In a previous post, I mused about Disabled Leadership, the great divide between theory and practice that many disabled persons face, and suggested one fundamental element that is crucial to recognition of disabled participants in the conversation on disability: payment as a basic mark of respect. Now, in this brief ‘follow-up’ post, I’d like to provide some straight-forward concrete examples of its practice in the arts and film.
I’ve iterated and reiterated before, and now once more, I am no activist – I have an aversion for confrontational activity, but advocacy is something that most disabled professionals are forced to engage in (in some way or other) due to the dominating climate of ableism and stubborn ignorance surrounding the disabled practitioner. In other words, advocacy – sometimes quite vehement and insistent – is made necessary because disabled practitioners need to clear the debris-strewn paths, clogged channels, and polluted waterways so that we can proceed with our practice. Continue reading →
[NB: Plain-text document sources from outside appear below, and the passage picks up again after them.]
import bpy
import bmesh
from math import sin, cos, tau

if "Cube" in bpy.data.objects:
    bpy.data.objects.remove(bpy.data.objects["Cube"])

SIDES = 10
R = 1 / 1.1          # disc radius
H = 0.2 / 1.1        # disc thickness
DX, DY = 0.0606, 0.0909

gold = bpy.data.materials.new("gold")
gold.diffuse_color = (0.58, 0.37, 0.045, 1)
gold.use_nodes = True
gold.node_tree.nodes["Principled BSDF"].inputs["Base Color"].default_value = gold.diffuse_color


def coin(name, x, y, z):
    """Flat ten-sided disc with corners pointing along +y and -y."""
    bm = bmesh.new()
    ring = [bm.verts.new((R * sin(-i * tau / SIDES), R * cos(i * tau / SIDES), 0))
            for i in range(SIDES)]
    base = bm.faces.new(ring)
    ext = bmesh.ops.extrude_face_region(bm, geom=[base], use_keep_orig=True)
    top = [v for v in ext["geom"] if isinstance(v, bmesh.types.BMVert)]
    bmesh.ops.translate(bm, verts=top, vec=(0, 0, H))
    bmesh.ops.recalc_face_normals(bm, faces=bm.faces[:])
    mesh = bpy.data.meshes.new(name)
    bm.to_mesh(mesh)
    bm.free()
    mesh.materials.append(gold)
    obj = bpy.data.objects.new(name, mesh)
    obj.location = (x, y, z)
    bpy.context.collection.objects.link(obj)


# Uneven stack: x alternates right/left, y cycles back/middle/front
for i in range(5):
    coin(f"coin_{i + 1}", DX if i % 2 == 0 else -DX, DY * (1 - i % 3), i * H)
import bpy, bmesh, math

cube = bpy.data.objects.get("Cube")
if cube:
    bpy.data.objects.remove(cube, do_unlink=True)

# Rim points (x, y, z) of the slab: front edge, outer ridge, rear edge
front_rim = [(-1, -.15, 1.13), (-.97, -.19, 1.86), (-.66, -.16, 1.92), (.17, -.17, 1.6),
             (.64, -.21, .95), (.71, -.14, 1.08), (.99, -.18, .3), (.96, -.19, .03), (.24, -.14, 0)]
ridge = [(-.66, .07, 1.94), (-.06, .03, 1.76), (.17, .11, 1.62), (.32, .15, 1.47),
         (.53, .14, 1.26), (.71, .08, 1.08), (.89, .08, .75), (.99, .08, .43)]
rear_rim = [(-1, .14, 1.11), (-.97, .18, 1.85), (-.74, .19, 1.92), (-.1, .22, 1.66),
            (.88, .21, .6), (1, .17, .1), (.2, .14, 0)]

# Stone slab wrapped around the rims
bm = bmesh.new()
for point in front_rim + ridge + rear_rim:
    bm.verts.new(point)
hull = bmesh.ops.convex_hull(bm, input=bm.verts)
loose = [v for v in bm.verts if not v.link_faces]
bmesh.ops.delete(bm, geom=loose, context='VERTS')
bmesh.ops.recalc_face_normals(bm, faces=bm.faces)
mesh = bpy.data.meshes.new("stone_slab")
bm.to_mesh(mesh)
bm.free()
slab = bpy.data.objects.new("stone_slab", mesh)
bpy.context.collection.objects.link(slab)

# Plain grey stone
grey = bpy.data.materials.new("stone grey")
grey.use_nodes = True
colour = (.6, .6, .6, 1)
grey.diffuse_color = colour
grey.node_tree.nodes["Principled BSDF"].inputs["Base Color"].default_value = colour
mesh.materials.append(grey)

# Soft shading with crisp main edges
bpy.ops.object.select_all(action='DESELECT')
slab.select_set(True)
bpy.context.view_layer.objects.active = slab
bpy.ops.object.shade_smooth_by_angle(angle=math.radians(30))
I am not an “Autism Activist” – far from it – so, please do not call me that. Thank you. I do support the work of activists, it is a necessary force when things are woefully wrong and a great deal of vim and vigour is needed to create change for the better. It is just that my natural constitution does not fit well with the vivacity required for effective activism. Sometimes, though, I do engage in advocacy. Well, all right, quite often especially of late, but this is not what I deliberately set out to do. I am, first and foremost, an autistic researcher and multi-artist. Unpacking this further, my research interests include (but are not confined to) autism, autistic sensory idiosyncrasies, alternative and elemental empathic resonance, clement spaces of mind and body, and my material practice reflects this research, employing multiple artistic disciplines. I love my research and multi-art practice, and I adore my beloved Lucy Like-a-Charm, the two represent mental, emotional and physical wellbeing and equilibrium to me. Continue reading →